→ Supplied records:
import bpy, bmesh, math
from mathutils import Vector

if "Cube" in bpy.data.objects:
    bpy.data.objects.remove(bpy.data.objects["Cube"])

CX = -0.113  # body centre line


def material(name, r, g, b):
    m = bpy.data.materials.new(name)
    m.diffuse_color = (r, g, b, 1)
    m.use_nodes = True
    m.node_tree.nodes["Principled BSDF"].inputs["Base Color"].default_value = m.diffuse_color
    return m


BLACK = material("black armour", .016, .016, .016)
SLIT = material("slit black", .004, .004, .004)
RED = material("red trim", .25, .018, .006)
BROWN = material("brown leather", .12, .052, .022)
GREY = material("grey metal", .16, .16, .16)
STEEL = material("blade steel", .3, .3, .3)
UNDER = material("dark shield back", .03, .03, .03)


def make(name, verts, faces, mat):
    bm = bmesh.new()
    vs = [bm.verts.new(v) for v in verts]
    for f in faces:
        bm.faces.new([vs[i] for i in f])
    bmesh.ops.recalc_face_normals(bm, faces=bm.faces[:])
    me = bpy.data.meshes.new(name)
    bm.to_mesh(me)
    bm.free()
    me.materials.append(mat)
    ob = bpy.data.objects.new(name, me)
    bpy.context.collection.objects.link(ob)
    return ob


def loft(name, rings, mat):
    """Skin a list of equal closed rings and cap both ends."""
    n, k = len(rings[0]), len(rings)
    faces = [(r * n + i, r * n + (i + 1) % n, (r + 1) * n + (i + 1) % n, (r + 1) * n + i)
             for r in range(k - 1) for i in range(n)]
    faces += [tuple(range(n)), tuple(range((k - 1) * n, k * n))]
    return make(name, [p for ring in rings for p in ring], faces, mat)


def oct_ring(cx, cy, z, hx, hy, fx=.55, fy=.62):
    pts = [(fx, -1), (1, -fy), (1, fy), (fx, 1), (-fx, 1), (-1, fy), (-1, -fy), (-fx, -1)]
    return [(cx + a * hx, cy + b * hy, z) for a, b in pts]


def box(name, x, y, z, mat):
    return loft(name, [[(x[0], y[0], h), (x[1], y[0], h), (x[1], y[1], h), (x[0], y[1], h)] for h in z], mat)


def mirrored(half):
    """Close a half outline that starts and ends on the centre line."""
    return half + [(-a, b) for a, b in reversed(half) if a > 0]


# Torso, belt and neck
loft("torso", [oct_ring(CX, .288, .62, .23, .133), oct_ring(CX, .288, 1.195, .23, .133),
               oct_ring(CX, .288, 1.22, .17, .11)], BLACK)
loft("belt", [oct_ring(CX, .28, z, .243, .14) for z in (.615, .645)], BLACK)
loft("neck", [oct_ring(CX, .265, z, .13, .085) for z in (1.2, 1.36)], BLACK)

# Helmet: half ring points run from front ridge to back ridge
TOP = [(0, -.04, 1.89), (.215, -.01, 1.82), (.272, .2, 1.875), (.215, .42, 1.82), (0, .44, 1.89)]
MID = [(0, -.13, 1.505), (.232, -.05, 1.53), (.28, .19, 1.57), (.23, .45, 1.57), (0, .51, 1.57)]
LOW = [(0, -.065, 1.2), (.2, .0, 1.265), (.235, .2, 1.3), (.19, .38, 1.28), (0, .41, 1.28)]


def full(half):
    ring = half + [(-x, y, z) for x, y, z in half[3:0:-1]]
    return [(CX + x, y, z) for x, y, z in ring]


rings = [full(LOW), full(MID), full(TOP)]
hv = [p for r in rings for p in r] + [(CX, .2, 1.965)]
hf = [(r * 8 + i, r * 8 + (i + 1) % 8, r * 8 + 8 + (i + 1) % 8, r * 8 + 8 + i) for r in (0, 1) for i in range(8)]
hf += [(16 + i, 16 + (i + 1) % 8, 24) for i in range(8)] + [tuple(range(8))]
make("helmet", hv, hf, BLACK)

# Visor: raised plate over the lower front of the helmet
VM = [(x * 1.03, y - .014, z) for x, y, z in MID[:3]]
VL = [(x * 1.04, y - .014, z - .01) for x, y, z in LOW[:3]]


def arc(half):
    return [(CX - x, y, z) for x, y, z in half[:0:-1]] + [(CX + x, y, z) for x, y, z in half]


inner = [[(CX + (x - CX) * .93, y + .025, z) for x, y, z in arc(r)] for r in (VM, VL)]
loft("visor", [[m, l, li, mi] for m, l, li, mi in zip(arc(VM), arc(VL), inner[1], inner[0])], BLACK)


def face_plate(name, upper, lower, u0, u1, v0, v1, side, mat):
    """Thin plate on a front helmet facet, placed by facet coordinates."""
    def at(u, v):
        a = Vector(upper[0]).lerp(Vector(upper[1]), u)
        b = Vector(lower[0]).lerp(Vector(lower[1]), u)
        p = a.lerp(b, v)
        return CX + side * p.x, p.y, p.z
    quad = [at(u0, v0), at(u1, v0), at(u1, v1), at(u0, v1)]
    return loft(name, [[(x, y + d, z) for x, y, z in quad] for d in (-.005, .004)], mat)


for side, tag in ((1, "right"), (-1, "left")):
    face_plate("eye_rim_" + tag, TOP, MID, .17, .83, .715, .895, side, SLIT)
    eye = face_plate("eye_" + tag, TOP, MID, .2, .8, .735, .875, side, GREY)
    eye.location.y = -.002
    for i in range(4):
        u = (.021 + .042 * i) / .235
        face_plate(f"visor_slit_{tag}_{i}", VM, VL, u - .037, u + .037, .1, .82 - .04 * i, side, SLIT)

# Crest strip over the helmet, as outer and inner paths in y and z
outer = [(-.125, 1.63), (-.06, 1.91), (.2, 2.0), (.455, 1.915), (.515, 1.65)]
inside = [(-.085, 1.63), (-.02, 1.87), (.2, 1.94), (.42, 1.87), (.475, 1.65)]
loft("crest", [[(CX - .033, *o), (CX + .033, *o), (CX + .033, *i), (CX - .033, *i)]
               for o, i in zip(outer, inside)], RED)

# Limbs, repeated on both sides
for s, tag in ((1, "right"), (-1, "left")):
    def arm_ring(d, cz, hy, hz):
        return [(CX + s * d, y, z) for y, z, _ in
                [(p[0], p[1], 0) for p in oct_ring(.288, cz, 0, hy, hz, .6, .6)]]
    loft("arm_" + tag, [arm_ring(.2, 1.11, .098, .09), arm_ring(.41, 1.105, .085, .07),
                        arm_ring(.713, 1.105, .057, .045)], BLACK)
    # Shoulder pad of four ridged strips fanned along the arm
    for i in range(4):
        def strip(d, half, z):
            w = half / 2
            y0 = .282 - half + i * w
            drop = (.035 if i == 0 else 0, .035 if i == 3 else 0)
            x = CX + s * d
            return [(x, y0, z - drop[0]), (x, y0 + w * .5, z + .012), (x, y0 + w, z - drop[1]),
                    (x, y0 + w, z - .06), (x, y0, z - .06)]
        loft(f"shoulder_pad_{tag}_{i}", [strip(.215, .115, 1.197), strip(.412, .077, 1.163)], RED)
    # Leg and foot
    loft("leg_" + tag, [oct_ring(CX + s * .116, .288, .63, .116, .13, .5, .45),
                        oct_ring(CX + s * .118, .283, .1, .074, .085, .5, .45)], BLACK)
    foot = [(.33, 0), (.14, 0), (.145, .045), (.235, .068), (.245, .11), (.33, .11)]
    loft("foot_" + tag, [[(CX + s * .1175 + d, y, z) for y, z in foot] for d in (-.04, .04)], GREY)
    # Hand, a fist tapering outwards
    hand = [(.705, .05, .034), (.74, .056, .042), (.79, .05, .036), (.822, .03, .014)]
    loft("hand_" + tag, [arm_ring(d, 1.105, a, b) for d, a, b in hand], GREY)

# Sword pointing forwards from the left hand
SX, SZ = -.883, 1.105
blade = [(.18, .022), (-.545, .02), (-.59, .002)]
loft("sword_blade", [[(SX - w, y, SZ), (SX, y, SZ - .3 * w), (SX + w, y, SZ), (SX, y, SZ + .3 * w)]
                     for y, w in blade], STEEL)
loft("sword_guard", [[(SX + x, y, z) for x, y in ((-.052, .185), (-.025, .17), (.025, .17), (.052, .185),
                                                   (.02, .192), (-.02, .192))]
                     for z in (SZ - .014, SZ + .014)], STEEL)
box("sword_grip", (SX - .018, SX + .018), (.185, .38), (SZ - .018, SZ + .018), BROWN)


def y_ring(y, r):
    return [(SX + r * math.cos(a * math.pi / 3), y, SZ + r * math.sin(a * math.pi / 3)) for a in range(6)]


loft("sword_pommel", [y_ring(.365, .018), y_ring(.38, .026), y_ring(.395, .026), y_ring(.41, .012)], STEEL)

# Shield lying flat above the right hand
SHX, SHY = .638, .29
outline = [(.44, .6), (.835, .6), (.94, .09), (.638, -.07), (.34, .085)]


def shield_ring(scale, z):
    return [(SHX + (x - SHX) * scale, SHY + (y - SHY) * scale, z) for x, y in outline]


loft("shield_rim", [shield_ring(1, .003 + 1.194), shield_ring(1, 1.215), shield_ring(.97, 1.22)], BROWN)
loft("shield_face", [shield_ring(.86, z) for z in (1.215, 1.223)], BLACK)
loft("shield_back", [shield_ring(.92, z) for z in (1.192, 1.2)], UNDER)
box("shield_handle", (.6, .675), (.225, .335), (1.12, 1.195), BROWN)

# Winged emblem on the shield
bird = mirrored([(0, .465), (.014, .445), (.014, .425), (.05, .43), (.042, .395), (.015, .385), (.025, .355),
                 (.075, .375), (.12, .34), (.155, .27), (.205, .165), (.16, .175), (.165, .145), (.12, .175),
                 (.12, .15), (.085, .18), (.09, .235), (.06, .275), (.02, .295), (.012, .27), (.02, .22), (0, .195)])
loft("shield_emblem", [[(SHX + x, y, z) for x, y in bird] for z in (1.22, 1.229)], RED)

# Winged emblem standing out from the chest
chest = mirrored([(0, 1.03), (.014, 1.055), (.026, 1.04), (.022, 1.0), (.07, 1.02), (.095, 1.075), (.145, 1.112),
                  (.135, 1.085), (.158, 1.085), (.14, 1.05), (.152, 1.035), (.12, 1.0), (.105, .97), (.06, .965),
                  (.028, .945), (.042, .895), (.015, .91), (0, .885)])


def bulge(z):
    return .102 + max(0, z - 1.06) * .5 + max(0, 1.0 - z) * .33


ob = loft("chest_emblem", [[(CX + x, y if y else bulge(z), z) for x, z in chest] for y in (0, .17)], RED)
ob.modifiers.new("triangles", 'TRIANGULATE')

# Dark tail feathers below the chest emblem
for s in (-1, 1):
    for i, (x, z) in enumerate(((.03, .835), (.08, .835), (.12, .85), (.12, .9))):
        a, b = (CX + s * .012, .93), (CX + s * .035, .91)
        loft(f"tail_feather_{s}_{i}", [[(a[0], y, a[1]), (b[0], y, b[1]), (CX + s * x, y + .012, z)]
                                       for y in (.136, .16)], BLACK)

→ What is being asked: Show, from the records above, every line that includes "Cube".

→ Output of the exercise:
if "Cube" in bpy.data.objects:
    bpy.data.objects.remove(bpy.data.objects["Cube"])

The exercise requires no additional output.